Lead author Ping Yang said that a decline in smoking rates has been, and continues to be, a critical step to reduce lung cancer risk and deaths, but it also means that fewer people have benefited from early detection of lung cancer, because more patients don't qualify for low-dose CT scans.
The current lung cancer screening criteria set by the U.S. Preventive Services Task Force (USPSTF) recommends CT screening for adults between the ages of 55 and 80 who have smoked at least one pack a day for 30 years and are still smoking, or have quit within 15 years.
The researchers found that, compared to other risk categories, patients who quit smoking for 15 to 30 years accounted for the greatest percentage of patients with lung cancer who didn't qualify for screening.
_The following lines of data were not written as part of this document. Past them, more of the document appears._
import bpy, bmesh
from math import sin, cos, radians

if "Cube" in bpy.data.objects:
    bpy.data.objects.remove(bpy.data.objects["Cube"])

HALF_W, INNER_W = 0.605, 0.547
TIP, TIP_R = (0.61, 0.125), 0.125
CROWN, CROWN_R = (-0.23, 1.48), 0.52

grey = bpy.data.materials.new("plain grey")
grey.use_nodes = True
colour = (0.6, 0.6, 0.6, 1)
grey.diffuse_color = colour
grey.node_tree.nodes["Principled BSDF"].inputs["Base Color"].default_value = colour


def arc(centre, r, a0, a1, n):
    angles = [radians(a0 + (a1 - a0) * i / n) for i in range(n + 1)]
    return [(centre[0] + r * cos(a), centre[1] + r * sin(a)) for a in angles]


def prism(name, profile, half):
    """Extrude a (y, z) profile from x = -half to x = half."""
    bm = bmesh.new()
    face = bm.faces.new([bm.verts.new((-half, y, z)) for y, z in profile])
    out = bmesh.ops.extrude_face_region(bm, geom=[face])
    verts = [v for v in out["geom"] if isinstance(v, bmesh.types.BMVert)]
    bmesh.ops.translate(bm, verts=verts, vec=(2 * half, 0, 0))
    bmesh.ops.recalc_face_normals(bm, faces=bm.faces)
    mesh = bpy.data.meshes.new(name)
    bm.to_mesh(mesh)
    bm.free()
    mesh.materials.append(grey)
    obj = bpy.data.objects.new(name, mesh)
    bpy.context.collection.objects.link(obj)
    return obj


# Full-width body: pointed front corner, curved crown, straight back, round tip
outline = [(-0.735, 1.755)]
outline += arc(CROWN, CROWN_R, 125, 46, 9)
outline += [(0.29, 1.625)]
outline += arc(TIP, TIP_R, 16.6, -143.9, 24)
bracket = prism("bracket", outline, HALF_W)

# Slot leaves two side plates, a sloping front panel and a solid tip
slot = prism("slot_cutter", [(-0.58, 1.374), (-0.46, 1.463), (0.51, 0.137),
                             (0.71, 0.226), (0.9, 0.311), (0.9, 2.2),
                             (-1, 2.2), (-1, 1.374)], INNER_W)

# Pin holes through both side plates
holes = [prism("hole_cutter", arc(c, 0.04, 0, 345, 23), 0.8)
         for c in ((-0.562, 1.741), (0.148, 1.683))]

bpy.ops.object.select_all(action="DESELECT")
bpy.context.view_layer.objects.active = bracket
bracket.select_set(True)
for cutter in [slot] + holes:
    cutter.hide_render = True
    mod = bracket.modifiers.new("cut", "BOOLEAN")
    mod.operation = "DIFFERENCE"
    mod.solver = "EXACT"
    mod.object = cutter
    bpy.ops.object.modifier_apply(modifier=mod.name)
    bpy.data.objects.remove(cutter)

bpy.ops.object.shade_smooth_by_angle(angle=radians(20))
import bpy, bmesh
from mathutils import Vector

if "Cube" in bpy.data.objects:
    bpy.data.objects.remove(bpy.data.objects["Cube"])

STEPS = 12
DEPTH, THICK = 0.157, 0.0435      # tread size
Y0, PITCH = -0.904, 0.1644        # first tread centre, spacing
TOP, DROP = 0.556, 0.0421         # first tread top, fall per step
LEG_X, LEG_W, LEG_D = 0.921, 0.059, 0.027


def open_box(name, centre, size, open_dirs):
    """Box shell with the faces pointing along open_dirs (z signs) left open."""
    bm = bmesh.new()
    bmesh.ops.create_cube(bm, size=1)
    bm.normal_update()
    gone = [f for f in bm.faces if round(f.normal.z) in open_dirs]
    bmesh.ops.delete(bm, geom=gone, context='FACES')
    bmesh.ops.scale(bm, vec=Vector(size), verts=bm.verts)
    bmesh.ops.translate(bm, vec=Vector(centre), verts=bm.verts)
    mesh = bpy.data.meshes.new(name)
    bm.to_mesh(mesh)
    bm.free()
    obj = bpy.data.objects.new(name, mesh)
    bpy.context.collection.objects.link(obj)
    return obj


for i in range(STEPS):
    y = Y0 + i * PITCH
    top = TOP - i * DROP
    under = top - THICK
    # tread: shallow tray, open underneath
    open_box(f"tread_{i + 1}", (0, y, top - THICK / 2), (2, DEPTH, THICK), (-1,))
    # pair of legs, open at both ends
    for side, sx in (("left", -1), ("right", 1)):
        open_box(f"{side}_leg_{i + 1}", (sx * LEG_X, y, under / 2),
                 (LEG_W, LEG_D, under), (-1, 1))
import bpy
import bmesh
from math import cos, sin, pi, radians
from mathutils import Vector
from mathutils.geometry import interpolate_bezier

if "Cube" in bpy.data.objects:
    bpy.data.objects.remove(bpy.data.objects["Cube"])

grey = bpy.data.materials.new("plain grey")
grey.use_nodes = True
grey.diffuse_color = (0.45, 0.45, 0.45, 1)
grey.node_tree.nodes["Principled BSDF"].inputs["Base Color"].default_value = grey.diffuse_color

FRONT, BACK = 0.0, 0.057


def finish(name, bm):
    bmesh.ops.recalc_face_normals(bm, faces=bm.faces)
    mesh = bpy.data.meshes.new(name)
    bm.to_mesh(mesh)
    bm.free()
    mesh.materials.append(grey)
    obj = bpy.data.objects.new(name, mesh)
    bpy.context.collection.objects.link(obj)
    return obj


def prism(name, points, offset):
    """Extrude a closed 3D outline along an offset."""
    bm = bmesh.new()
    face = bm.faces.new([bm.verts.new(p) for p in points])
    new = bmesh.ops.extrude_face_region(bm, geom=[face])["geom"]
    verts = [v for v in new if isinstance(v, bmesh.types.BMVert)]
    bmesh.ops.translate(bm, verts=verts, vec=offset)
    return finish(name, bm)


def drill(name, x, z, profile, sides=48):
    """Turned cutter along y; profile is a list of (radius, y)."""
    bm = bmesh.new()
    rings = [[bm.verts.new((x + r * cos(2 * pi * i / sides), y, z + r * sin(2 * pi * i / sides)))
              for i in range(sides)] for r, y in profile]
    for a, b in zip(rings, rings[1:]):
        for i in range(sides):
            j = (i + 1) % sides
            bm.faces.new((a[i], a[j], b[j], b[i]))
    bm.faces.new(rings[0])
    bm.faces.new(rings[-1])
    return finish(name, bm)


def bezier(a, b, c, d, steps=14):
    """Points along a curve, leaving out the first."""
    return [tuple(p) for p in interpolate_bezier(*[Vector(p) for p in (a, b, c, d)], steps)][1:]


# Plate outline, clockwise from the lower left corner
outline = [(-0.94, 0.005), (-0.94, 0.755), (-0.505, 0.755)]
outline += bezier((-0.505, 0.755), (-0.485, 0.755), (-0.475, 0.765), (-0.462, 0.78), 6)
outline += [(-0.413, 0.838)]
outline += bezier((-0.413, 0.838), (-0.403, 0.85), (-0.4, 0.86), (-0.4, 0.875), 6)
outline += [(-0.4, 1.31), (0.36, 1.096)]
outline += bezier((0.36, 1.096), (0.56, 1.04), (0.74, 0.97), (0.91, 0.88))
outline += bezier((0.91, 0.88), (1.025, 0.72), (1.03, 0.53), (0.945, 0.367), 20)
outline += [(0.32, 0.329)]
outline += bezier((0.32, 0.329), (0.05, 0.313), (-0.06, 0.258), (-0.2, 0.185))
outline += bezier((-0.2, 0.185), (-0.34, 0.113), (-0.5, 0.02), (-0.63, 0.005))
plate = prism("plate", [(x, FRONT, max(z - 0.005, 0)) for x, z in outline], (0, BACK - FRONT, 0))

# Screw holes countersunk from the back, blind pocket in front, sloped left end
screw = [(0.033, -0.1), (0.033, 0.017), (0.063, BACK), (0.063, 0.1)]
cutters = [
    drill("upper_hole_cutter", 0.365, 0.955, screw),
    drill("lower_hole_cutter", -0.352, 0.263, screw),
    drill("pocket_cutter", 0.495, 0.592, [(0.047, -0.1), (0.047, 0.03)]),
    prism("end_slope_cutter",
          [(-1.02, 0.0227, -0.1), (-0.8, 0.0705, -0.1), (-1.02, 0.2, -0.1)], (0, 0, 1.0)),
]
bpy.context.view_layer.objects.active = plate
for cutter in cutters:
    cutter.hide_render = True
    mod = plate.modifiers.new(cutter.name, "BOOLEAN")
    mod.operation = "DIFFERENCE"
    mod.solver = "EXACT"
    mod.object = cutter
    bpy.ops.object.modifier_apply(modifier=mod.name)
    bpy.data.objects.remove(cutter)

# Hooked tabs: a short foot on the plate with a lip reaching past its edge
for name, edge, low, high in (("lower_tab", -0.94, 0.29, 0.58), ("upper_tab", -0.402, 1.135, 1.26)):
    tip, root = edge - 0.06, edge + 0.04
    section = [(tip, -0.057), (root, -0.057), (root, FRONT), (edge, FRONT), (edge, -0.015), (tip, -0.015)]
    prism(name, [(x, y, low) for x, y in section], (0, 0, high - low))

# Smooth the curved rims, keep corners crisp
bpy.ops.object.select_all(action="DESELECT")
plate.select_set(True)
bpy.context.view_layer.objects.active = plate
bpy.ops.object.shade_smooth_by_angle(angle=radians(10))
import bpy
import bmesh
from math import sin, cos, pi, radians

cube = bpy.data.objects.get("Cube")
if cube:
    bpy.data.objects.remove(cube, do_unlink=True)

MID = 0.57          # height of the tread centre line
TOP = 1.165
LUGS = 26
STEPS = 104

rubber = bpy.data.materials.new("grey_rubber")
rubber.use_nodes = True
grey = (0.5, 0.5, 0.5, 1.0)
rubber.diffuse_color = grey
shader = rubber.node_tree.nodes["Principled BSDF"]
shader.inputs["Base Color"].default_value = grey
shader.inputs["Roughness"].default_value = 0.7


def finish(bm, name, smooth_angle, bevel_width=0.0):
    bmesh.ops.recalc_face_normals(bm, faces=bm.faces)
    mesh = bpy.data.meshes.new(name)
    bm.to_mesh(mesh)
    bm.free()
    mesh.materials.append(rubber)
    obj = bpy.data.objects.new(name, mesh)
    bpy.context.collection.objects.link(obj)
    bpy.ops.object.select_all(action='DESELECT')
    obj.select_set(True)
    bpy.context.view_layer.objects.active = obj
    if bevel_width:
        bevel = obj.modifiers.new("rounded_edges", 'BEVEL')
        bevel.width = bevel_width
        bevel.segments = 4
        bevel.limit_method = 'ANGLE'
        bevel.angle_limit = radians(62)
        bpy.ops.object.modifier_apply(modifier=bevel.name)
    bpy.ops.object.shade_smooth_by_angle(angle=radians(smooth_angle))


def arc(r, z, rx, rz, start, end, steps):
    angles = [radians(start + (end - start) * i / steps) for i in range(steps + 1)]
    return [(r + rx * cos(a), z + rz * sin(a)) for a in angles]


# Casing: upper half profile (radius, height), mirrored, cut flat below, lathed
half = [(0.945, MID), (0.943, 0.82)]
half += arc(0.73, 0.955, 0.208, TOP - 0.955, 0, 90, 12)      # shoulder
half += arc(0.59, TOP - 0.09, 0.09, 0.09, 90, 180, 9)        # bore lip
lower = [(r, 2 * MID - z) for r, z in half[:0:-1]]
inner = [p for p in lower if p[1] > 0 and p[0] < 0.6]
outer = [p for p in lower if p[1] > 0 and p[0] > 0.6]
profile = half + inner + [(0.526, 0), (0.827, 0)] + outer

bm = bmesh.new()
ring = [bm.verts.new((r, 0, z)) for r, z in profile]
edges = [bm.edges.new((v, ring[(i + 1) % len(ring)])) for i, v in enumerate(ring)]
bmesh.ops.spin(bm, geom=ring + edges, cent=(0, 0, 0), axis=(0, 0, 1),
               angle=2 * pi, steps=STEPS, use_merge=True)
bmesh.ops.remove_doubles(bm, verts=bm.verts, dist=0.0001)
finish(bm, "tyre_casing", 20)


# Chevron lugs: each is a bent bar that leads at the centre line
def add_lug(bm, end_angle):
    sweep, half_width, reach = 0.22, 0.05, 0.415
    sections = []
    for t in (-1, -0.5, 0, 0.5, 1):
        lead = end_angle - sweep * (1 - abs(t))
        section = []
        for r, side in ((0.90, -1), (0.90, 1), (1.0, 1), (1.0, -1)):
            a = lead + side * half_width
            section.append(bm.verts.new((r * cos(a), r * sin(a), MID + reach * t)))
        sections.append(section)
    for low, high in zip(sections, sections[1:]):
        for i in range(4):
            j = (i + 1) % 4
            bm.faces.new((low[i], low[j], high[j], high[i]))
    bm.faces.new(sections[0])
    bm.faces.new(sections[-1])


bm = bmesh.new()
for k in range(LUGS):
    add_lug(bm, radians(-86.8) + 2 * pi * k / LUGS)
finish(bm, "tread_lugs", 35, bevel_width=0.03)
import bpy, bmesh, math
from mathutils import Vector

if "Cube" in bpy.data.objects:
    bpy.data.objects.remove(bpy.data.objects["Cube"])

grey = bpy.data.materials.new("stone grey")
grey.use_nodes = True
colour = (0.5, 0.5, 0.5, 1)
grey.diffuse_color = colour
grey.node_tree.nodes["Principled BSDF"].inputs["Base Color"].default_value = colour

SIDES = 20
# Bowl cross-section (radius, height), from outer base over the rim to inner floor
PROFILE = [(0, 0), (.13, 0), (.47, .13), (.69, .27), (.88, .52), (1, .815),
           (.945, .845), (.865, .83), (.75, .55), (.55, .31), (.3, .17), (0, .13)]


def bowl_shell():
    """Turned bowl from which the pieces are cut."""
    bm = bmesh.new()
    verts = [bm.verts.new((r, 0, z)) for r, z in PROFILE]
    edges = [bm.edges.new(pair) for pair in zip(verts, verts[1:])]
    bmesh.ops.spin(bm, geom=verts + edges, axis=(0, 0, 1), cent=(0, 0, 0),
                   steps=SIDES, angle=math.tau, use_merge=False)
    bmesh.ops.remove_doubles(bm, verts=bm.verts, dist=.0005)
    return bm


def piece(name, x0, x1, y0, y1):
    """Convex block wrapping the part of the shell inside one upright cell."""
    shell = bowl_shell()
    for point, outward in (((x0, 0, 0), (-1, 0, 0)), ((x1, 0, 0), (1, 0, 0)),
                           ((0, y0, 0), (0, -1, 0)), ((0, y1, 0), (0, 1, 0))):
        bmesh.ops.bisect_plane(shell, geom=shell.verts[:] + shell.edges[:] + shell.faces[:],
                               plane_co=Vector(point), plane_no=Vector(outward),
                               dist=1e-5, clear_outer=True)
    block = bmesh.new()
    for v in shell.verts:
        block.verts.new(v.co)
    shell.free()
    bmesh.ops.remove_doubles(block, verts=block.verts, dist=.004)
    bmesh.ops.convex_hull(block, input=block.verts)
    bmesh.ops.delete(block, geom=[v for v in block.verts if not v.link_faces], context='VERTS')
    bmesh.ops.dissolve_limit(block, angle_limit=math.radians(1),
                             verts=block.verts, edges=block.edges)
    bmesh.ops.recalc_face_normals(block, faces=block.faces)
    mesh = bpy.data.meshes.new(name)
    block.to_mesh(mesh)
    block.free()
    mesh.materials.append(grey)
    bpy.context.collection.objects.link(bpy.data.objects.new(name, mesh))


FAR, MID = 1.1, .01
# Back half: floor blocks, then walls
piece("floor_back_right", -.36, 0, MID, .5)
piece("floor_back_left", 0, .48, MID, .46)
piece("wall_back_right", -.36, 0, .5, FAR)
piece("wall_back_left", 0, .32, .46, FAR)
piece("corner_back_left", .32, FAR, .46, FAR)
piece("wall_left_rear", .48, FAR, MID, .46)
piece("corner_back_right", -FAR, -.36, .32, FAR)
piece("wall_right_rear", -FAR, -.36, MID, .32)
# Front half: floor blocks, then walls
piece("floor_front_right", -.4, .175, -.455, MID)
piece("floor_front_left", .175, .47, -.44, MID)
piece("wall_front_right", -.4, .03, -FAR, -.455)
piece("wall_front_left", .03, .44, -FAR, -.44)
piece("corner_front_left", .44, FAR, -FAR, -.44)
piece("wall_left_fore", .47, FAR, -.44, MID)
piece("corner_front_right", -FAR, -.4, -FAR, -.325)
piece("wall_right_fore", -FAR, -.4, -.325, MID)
The newly defined high-risk group constituted 12 percent of the hospital cohort and 17 percent of the community cohort.
Yang recommends additional research to confirm if similar trends are being seen in populations beyond Olmsted County Minnesota. If confirmed, she recommends that policymakers consider changing the lung cancer screening guidelines to include people who quit smoking more than 15 years ago. She also recommends that policymakers continue to re-examine lung cancer screening criteria to account for changes in groups that are most at risk.
The study is published in the Journal of Thoracic Oncology....